The space between 2 endpoints marked on a circle is called a chord. I do not know the history of this definition, but I can attest to the fact that landscape designs that strike a chord with a client or a viewer are engaging, and emotionally satisfying. A circle is a complete entity unto itself. A circle comes standard issue with a sense of completeness. As in the rotation of the seasons.  Though I may not have so many words to put to the experience, circular shapes and spaces evoke a response. In laying out a curved area in the landscape, I start with a chord-or a section of a circle. This is fairly easy to do, with a bamboo stake and string. Finding the center of that circle which will produce the desired chord may take a while, but eventually there will be consistently curving line.

Taking the time to draw the chord on the ground helps to eliminate the squiggles. By squiggles, I mean those bed lines that curve in and out in rapid succession around this shrub and that tree – without an overall sweeping curve that is visually cohesive. It helps to provide focus to what landscape elements belong in the exterior of that partial circle, and what belongs outside. The light ring pictured above is made from steel, but that steel does not need to be that thick. Steel rolled into a circular shape is as stable and strong physically as it appears to be. The ring celebrates the centerpiece. The pussy willow that pushes past the edge of the circle creates a relationship between the geometry of one element and the natural form of another. Both materials are stronger visually given the form of the other. The ring also compliments the rectangular geometry of the planter box, and narrower and wider rectangle of the greens. The composition without the ring would be fine. But its presence completes the composition in a way that organizes all of the other shapes and materials.

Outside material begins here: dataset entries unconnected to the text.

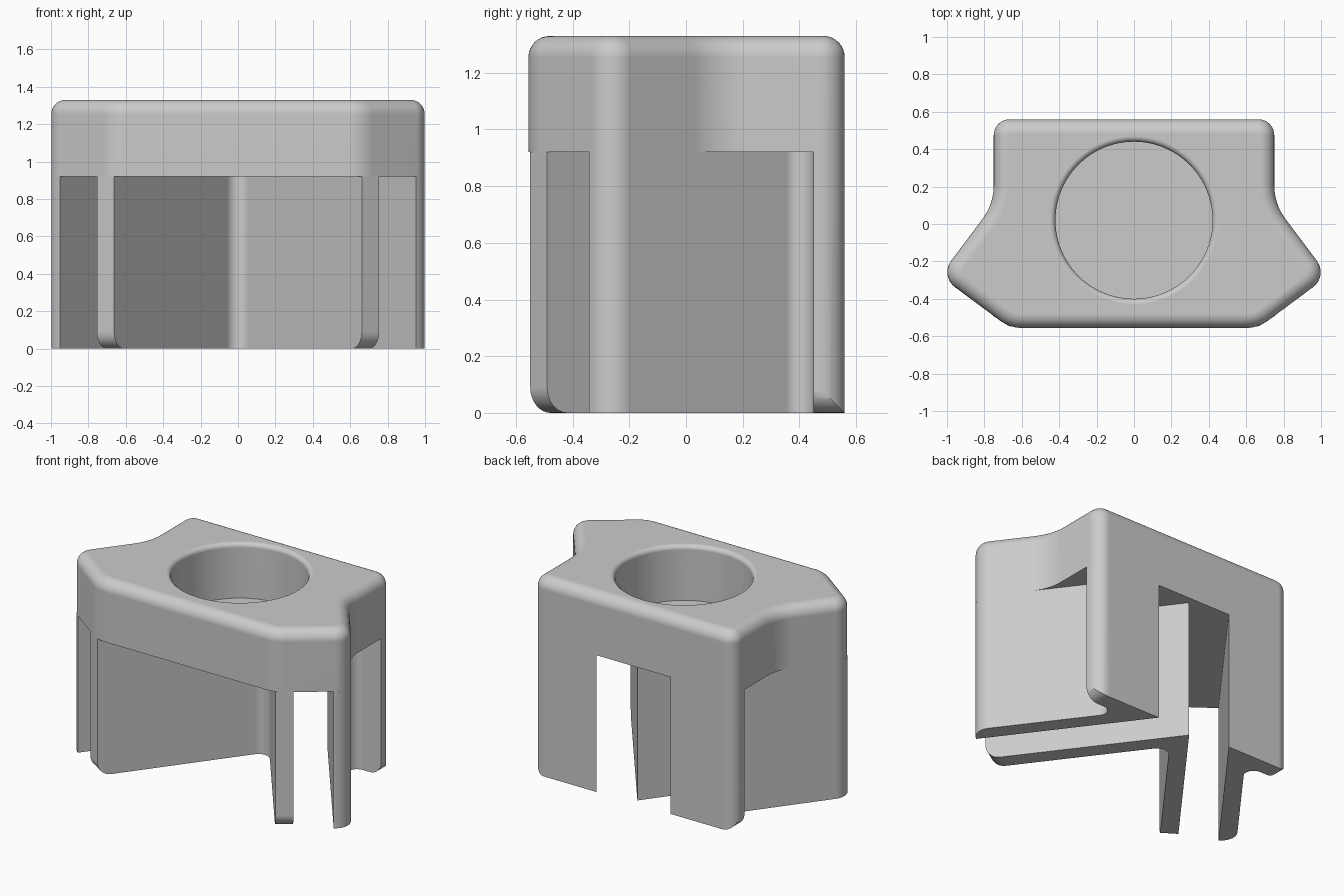
import bpy, bmesh, math
from mathutils import Vector

cube = bpy.data.objects.get("Cube")
if cube:
    bpy.data.objects.remove(cube, do_unlink=True)

TONE = (0.6, 0.6, 0.6, 1)
grey = bpy.data.materials.new("light grey")
grey.use_nodes = True
grey.diffuse_color = TONE
grey.node_tree.nodes["Principled BSDF"].inputs["Base Color"].default_value = TONE

TOP, UNDER = 1.33, 0.92          # cap top and underside
BACK, FRONT = 0.56, -0.556


def rounded(corners, steps=8):
    """Closed outline from (x, y, radius) corners, each filleted by its radius."""
    out = []
    for i, (x, y, r) in enumerate(corners):
        p = Vector((x, y))
        if r == 0:
            out.append(p)
            continue
        a = (Vector(corners[i - 1][:2]) - p).normalized()
        b = (Vector(corners[(i + 1) % len(corners)][:2]) - p).normalized()
        half = a.angle(b) / 2
        centre = p + (a + b).normalized() * r / math.sin(half)
        start = (p + a * r / math.tan(half) - centre).normalized()
        end = (p + b * r / math.tan(half) - centre).normalized()
        for k in range(steps + 1):
            out.append(centre + r * start.slerp(end, k / steps))
    return out


def mirrored(corners):
    """Add the -x half of an outline given from front to back on +x."""
    return corners + [(-x, y, r) for x, y, r in reversed(corners) if x > 0]


def finish(name, bm):
    bmesh.ops.recalc_face_normals(bm, faces=bm.faces)
    mesh = bpy.data.meshes.new(name)
    bm.to_mesh(mesh)
    bm.free()
    mesh.materials.append(grey)
    obj = bpy.data.objects.new(name, mesh)
    bpy.context.collection.objects.link(obj)
    return obj


def prism(points, z0, z1):
    bm = bmesh.new()
    low = [bm.verts.new((p.x, p.y, z0)) for p in points]
    high = [bm.verts.new((p.x, p.y, z1)) for p in points]
    bm.faces.new(low)
    bm.faces.new(high)
    for i in range(len(points)):
        j = (i + 1) % len(points)
        bm.faces.new((low[i], low[j], high[j], high[i]))
    bmesh.ops.recalc_face_normals(bm, faces=bm.faces)
    return bm


def activate(obj):
    bpy.ops.object.select_all(action='DESELECT')
    obj.select_set(True)
    bpy.context.view_layer.objects.active = obj


def cut(obj, cutter):
    cutter.hide_render = True
    mod = obj.modifiers.new("cut", 'BOOLEAN')
    mod.operation, mod.solver, mod.object = 'DIFFERENCE', 'EXACT', cutter
    activate(obj)
    bpy.ops.object.modifier_apply(modifier=mod.name)
    bpy.data.objects.remove(cutter, do_unlink=True)


def smooth(obj):
    activate(obj)
    bpy.ops.object.shade_smooth_by_angle(angle=math.radians(30))
    mod = obj.modifiers.new("normals", 'WEIGHTED_NORMAL')
    mod.keep_sharp = True


def slant(u, v):
    """Point in the slanted frame: u across the walls, v along them to the back."""
    return (0.8 * u - 0.6 * v, 0.6 * u + 0.8 * v)


EDGE = -0.845                    # v of the slanted front edges
OUTER, SLOT, RIB, RECESS = 0.664, 0.556, 0.31, 0.2   # u of the wall faces


def wall_x(u, y):
    return (u - 0.6 * y) / 0.8


# Cap with rounded top edge
outline = mirrored([
    (0.663, FRONT, 0.2),
    (*slant(OUTER, EDGE), 0.1),
    (0.75, (OUTER - 0.8 * 0.75) / 0.6, 0.3),
    (0.75, BACK, 0.085),
])
bm = prism(rounded(outline), UNDER, TOP)
rim = [e for e in bm.edges if all(v.co.z > TOP - 0.001 for v in e.verts)]
bmesh.ops.bevel(bm, geom=rim, offset=0.075, segments=8, profile=0.5,
                affect='EDGES', clamp_overlap=False)
cap = finish("cap", bm)

# Round socket with a softened rim
lip = 0.03
profile = [(0.42, 0.96)]
for k in range(6):
    a = math.pi / 2 * k / 5
    profile.append((0.42 + lip * (1 - math.cos(a)), TOP - lip + lip * math.sin(a)))
profile.append((0.42 + lip, TOP + 0.1))
bm = bmesh.new()
count = 96
rings = [[bm.verts.new((r * math.cos(t), 0.02 + r * math.sin(t), z))
          for t in (2 * math.pi * i / count for i in range(count))] for r, z in profile]
for lower, upper in zip(rings, rings[1:]):
    for i in range(count):
        j = (i + 1) % count
        bm.faces.new((lower[i], lower[j], upper[j], upper[i]))
bm.faces.new(rings[0])
bm.faces.new(rings[-1])
cut(cap, finish("socket_cutter", bm))
smooth(cap)

# Inner V-shaped wall, open to the front
vee = [
    (*slant(RECESS, EDGE + 0.008), 0),
    (*slant(RIB, EDGE), 0),
    (0, RIB / 0.6, 0),
]
corners = mirrored(vee) + [(0, RECESS / 0.6, 0.07)]
bm = prism(rounded(corners), 0, UNDER)
toes = [e for e in bm.edges if all(v.co.z < 0.001 and v.co.y < -0.4 for v in e.verts)
        and e.verts[0].co.x * e.verts[1].co.x > 0]
bmesh.ops.bevel(bm, geom=toes, offset=0.09, segments=8, profile=0.5, affect='EDGES')
smooth(finish("inner_v_wall", bm))

# Outer slanted walls with their back plates
shelf = 0.45
corners = [
    (*slant(SLOT, EDGE), 0),
    (*slant(OUTER, EDGE), 0.1),
    (wall_x(OUTER, shelf), shelf, 0.06),
    (0.75, shelf, 0),
    (0.75, BACK, 0.085),
    (wall_x(SLOT, BACK), BACK, 0),
]
wall = finish("outer_walls", prism(rounded(corners), 0, UNDER))

# Rounded lower side corner of the back plate
r = 0.085
bm = bmesh.new()
arc = [(0.75 - r + r * math.sin(a), r - r * math.cos(a))
       for a in (math.pi / 2 * k / 8 for k in range(9))]
section = arc + [(0.85, r), (0.85, -0.05), (0.75 - r, -0.05)]
near = [bm.verts.new((x, 0.4, z)) for x, z in section]
far = [bm.verts.new((x, 0.65, z)) for x, z in section]
bm.faces.new(near)
bm.faces.new(far)
for i in range(len(section)):
    j = (i + 1) % len(section)
    bm.faces.new((near[i], near[j], far[j], far[i]))
cut(wall, finish("corner_cutter", bm))
smooth(wall)
mirror = wall.modifiers.new("mirror", 'MIRROR')
mirror.use_axis[0] = True
mirror.use_mirror_merge = False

Rob has the rings made in a variety of sizes, from two feet in diameter up to seven feet. The ring pictures above is five feet in diameter – a good size considering the size of this pot. The first rings were strung with strands of incandescent twinkle lights that had brown cords.  Now we use only LED lights, for longevity’s sake. The lights go around the outside of the ring, and each bulb faces out. We ship them out with and without lights, and we have made them in custom sizes for a particular application.

This ring is hung high in a window, so it can easily be seen from the street.

Led lights produce little in the way of heat, so the snow has collected on the inside lower edge of the ring pictured above. The contrast of the snow and the light provides a little welcome interest to the winter landscape, even during the day.

This is my first year with light rings at home. I drive up to them, and I can see them from the deck above.

The 6 inches of snow that fell yesterday just made them look better.

H sent me these pictures of her winter boxes last night. She is enjoying hers too.

I have indeed talked before about these rings recently, but the fact is we are looking at more weather that looks just like this for quite a while yet. These lighted circles make it easier to bear with the winter.